Data in this exercise below:

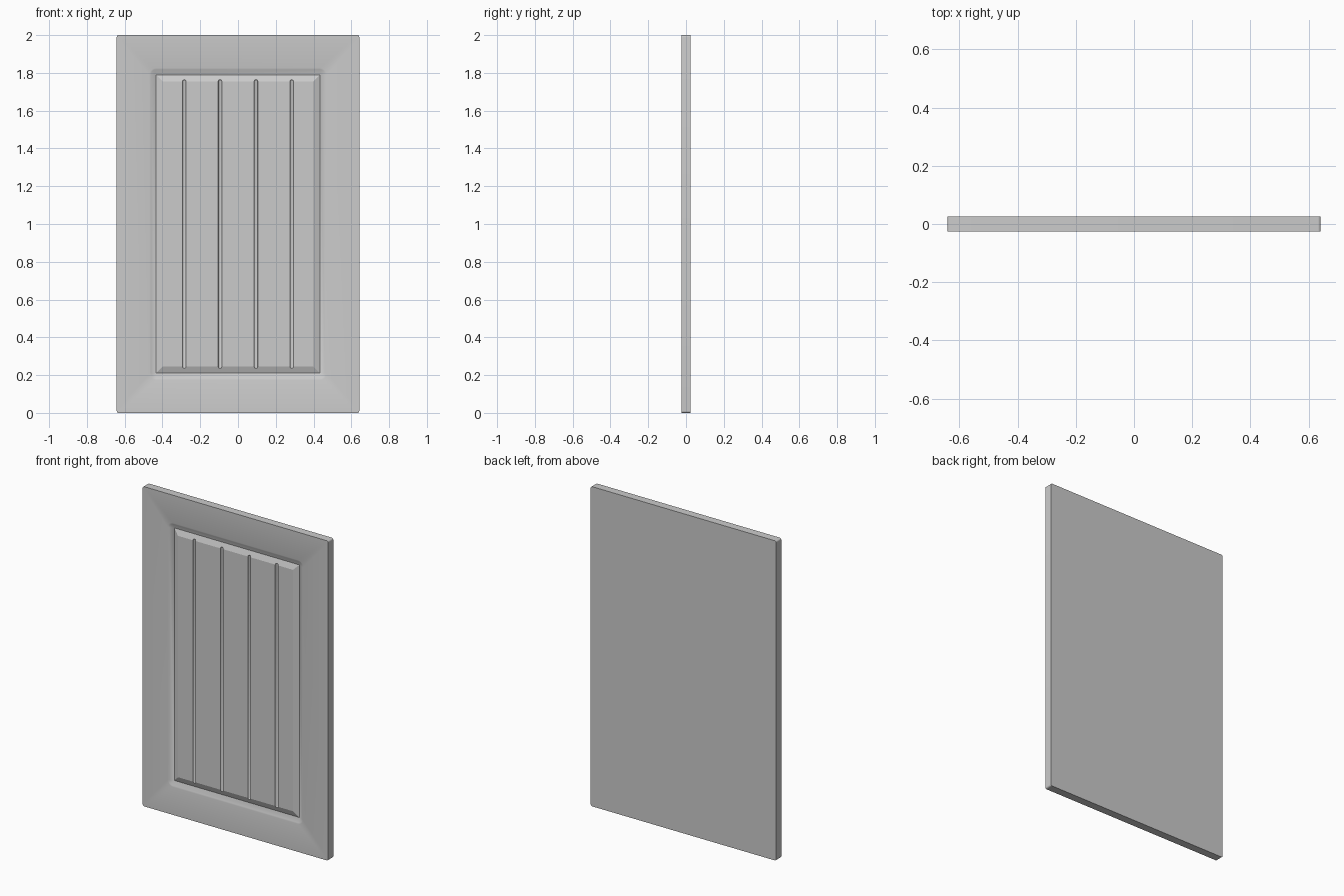
import bpy, bmesh, math

if "Cube" in bpy.data.objects:
    bpy.data.objects.remove(bpy.data.objects["Cube"])

HALF_W, HALF_H, HALF_T = 0.642, 1.0, 0.025
SEG = 6            # segments per rounded corner


def ring(bm, hw, hh, r, y):
    """Rectangle in the xz plane with corner radius r (0 = sharp)."""
    verts = []
    for i, (sx, sz) in enumerate(((1, 1), (-1, 1), (-1, -1), (1, -1))):
        for k in range(SEG + 1):
            a = math.pi / 2 * (i + k / SEG)
            verts.append(bm.verts.new((sx * (hw - r) + r * math.cos(a), y,
                                       HALF_H + sz * (hh - r) + r * math.sin(a))))
    return verts


def bridge(bm, a, b):
    n = len(a)
    for i in range(n):
        j = (i + 1) % n
        bm.faces.new((a[i], a[j], b[j], b[i]))


def finish(bm, name):
    bmesh.ops.remove_doubles(bm, verts=bm.verts, dist=1e-5)
    bmesh.ops.recalc_face_normals(bm, faces=bm.faces)
    me = bpy.data.meshes.new(name)
    bm.to_mesh(me)
    bm.free()
    ob = bpy.data.objects.new(name, me)
    bpy.context.collection.objects.link(ob)
    return ob


# Door slab: back outline, front outline, routed moulding, raised panel
bm = bmesh.new()
F = -HALF_T
profile = [
    (HALF_W, HALF_H, 0.010, HALF_T),
    (HALF_W, HALF_H, 0.010, F),
    (0.469, 0.826, 0.036, F),             # outer lip of the routed border
    (0.461, 0.818, 0.028, F + 0.002),
    (0.433, 0.790, 0.0, F + 0.014),       # bottom of the V
    (0.398, 0.755, 0.0, F),               # raised panel edge
]
rings = [ring(bm, *p) for p in profile]
for a, b in zip(rings, rings[1:]):
    bridge(bm, a, b)
bm.faces.new(rings[0])
bm.faces.new([rings[-1][i * (SEG + 1)] for i in range(4)])
# weld before filling so the panel shares the edge ring
door = finish(bm, "cabinet_door")

# Round-nosed cutters for the four vertical grooves
bm = bmesh.new()
R = 0.010
for x in (-0.285, -0.095, 0.095, 0.285):
    new = bmesh.ops.create_uvsphere(bm, u_segments=16, v_segments=9, radius=R)["verts"]
    for v in new:
        v.co.z += HALF_H + math.copysign(0.765 - R, v.co.z)
        v.co.x += x
        v.co.y += F - 0.0007
cutter = finish(bm, "groove_cutter")
cutter.hide_render = True

mod = door.modifiers.new("grooves", "BOOLEAN")
mod.operation = "DIFFERENCE"
mod.solver = "EXACT"
mod.object = cutter
bpy.context.view_layer.objects.active = door
door.select_set(True)
bpy.ops.object.modifier_apply(modifier=mod.name)
bpy.data.objects.remove(cutter)
bpy.ops.object.shade_smooth_by_angle(angle=math.radians(20))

End of Data in this exercise.

Action item ▸ The entries are to be restated word for word, with pictures omitted.

Written answer ▸
import bpy, bmesh, math

if "Cube" in bpy.data.objects:
    bpy.data.objects.remove(bpy.data.objects["Cube"])

HALF_W, HALF_H, HALF_T = 0.642, 1.0, 0.025
SEG = 6            # segments per rounded corner


def ring(bm, hw, hh, r, y):
    """Rectangle in the xz plane with corner radius r (0 = sharp)."""
    verts = []
    for i, (sx, sz) in enumerate(((1, 1), (-1, 1), (-1, -1), (1, -1))):
        for k in range(SEG + 1):
            a = math.pi / 2 * (i + k / SEG)
            verts.append(bm.verts.new((sx * (hw - r) + r * math.cos(a), y,
                                       HALF_H + sz * (hh - r) + r * math.sin(a))))
    return verts


def bridge(bm, a, b):
    n = len(a)
    for i in range(n):
        j = (i + 1) % n
        bm.faces.new((a[i], a[j], b[j], b[i]))


def finish(bm, name):
    bmesh.ops.remove_doubles(bm, verts=bm.verts, dist=1e-5)
    bmesh.ops.recalc_face_normals(bm, faces=bm.faces)
    me = bpy.data.meshes.new(name)
    bm.to_mesh(me)
    bm.free()
    ob = bpy.data.objects.new(name, me)
    bpy.context.collection.objects.link(ob)
    return ob


# Door slab: back outline, front outline, routed moulding, raised panel
bm = bmesh.new()
F = -HALF_T
profile = [
    (HALF_W, HALF_H, 0.010, HALF_T),
    (HALF_W, HALF_H, 0.010, F),
    (0.469, 0.826, 0.036, F),             # outer lip of the routed border
    (0.461, 0.818, 0.028, F + 0.002),
    (0.433, 0.790, 0.0, F + 0.014),       # bottom of the V
    (0.398, 0.755, 0.0, F),               # raised panel edge
]
rings = [ring(bm, *p) for p in profile]
for a, b in zip(rings, rings[1:]):
    bridge(bm, a, b)
bm.faces.new(rings[0])
bm.faces.new([rings[-1][i * (SEG + 1)] for i in range(4)])
# weld before filling so the panel shares the edge ring
door = finish(bm, "cabinet_door")

# Round-nosed cutters for the four vertical grooves
bm = bmesh.new()
R = 0.010
for x in (-0.285, -0.095, 0.095, 0.285):
    new = bmesh.ops.create_uvsphere(bm, u_segments=16, v_segments=9, radius=R)["verts"]
    for v in new:
        v.co.z += HALF_H + math.copysign(0.765 - R, v.co.z)
        v.co.x += x
        v.co.y += F - 0.0007
cutter = finish(bm, "groove_cutter")
cutter.hide_render = True

mod = door.modifiers.new("grooves", "BOOLEAN")
mod.operation = "DIFFERENCE"
mod.solver = "EXACT"
mod.object = cutter
bpy.context.view_layer.objects.active = door
door.select_set(True)
bpy.ops.object.modifier_apply(modifier=mod.name)
bpy.data.objects.remove(cutter)
bpy.ops.object.shade_smooth_by_angle(angle=math.radians(20))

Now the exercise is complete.